The "correct" way to do this would be to replace the dryer plug with a properly grounded 6-20R receptacle and replace the 30 Amp breaker in the panel with a 20 Amp. The only difficulty may be in finding a code compliant way to hook up the ground terminal of the 6-20R using existing wiring.
If the existing shared neutral/ground wire is bare or green, then you can use that as-is, just make sure that it's connected to the grounding busbar in the panel. (a main panel may have shared ground/neutral busbar(s), a subpanel will have separate busbars for ground and neutral and it is important for safety to terminate grounding conductors on the correct busbar). If the existing neutral wire is not already a green insulated or bare copper wire, you cannot re-use this wire as a ground even if you mark the wire as such. If the wires go through continuous metal conduit back to the panel, you may be able to use the conduit as ground through a self-grounding receptacle in the metal box, or a ground jumper from the conduit/box to the receptacle.
Once you have a grounded 6-20R receptacle to plug into, you can use an off-the-shelf 6-20R extension cord to extend it.
For something like a tanning bed where people (likely with damp sweaty skin) will definitely be in contact with it, I wouldn't cut corners on grounding and do it the right way.

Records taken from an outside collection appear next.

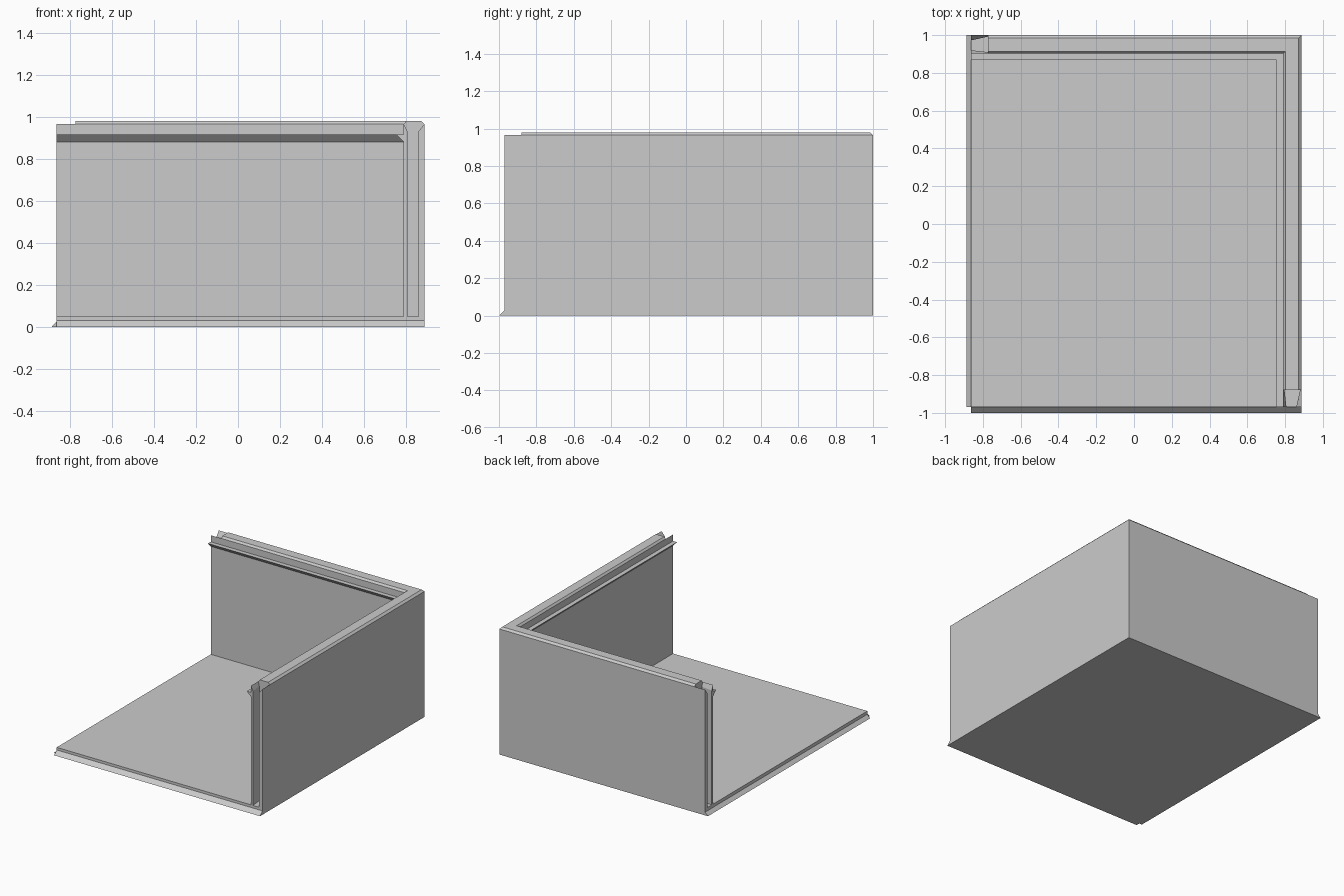
import bpy
import bmesh

old = bpy.data.objects.get("Cube")
if old:
    bpy.data.objects.remove(old, do_unlink=True)

grey = bpy.data.materials.new("light_grey")
grey.use_nodes = True
grey.diffuse_color = (0.6, 0.6, 0.6, 1)
grey.node_tree.nodes["Principled BSDF"].inputs["Base Color"].default_value = grey.diffuse_color

# Outer extents of the shell
LEFT, BACK = 0.887, 1.0
RIGHT_END, FRONT_END = -0.863, -0.97
FLOOR, TOP, LIP = 0.05, 0.965, 0.98
INNER, LEDGE = 0.098, 0.132      # depths measured inward from the outer face
SLOT = 0.09                      # slot length at each free wall end


def loft(name, sections):
    """Skin matching closed sections and cap both ends."""
    bm = bmesh.new()
    rings = [[bm.verts.new(p) for p in s] for s in sections]
    n = len(rings[0])
    for a, b in zip(rings, rings[1:]):
        for i in range(n):
            j = (i + 1) % n
            bm.faces.new((a[i], a[j], b[j], b[i]))
    bm.faces.new(rings[0])
    bm.faces.new(rings[-1])
    bmesh.ops.recalc_face_normals(bm, faces=bm.faces[:])
    mesh = bpy.data.meshes.new(name)
    bm.to_mesh(mesh)
    bm.free()
    mesh.materials.append(grey)
    ob = bpy.data.objects.new(name, mesh)
    bpy.context.collection.objects.link(ob)
    return ob


def left_wall(s, d, z):
    return (LEFT - d, FRONT_END + s, z)


def back_wall(s, d, z):
    return (RIGHT_END + s, BACK - d, z)


# Floor slab with sloped feet along its two free edges
rect = [(RIGHT_END, FRONT_END), (LEFT, FRONT_END), (LEFT, BACK), (RIGHT_END, BACK)]
loft("floor", [[(x, y, z) for x, y in rect] for z in (0, FLOOR)])
foot = [(0, 0), (1, 0), (0, 1)]
loft("front_floor_bevel", [[(x, FRONT_END - 0.03 * a, 0.03 * b) for a, b in foot]
                           for x in (RIGHT_END, LEFT)])
loft("right_floor_bevel", [[(RIGHT_END - 0.024 * a, y, 0.025 * b) for a, b in foot]
                           for y in (FRONT_END, BACK)])

# Two walls swept as one mitred profile, with inner ledge
profile = [(0, FLOOR), (0, TOP), (0.015, LIP), (0.086, LIP), (INNER, TOP),
           (INNER, 0.915), (LEDGE, 0.915), (INNER, 0.88), (INNER, FLOOR)]
loft("corner_walls", [[back_wall(SLOT, d, z) for d, z in profile],
                      [(LEFT - d, BACK - d, z) for d, z in profile],
                      [left_wall(SLOT, d, z) for d, z in profile]])

# Free wall ends: two skins around an undercut slot that flares at the top
for label, place in (("left", left_wall), ("back", back_wall)):
    for part, face, mouth, deep in (("inner", INNER, 0.08, 0.09),
                                    ("outer", 0, 0.028, 0.008)):
        loft(f"{label}_wall_{part}_skin",
             [[place(s, d, z) for d, z in ((face, FLOOR), (edge, FLOOR),
                                           (edge, 0.93), (face, TOP))]
              for s, edge in ((0, mouth), (SLOT, deep))])
    loft(f"{label}_wall_ledge_end",
         [[place(s, d, z) for d, z in ((INNER, 0.88), (LEDGE, 0.915), (INNER, 0.915))]
          for s in (0, SLOT)])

There are 6-20R to 10-30R adapters available, but they are not safe or technically legal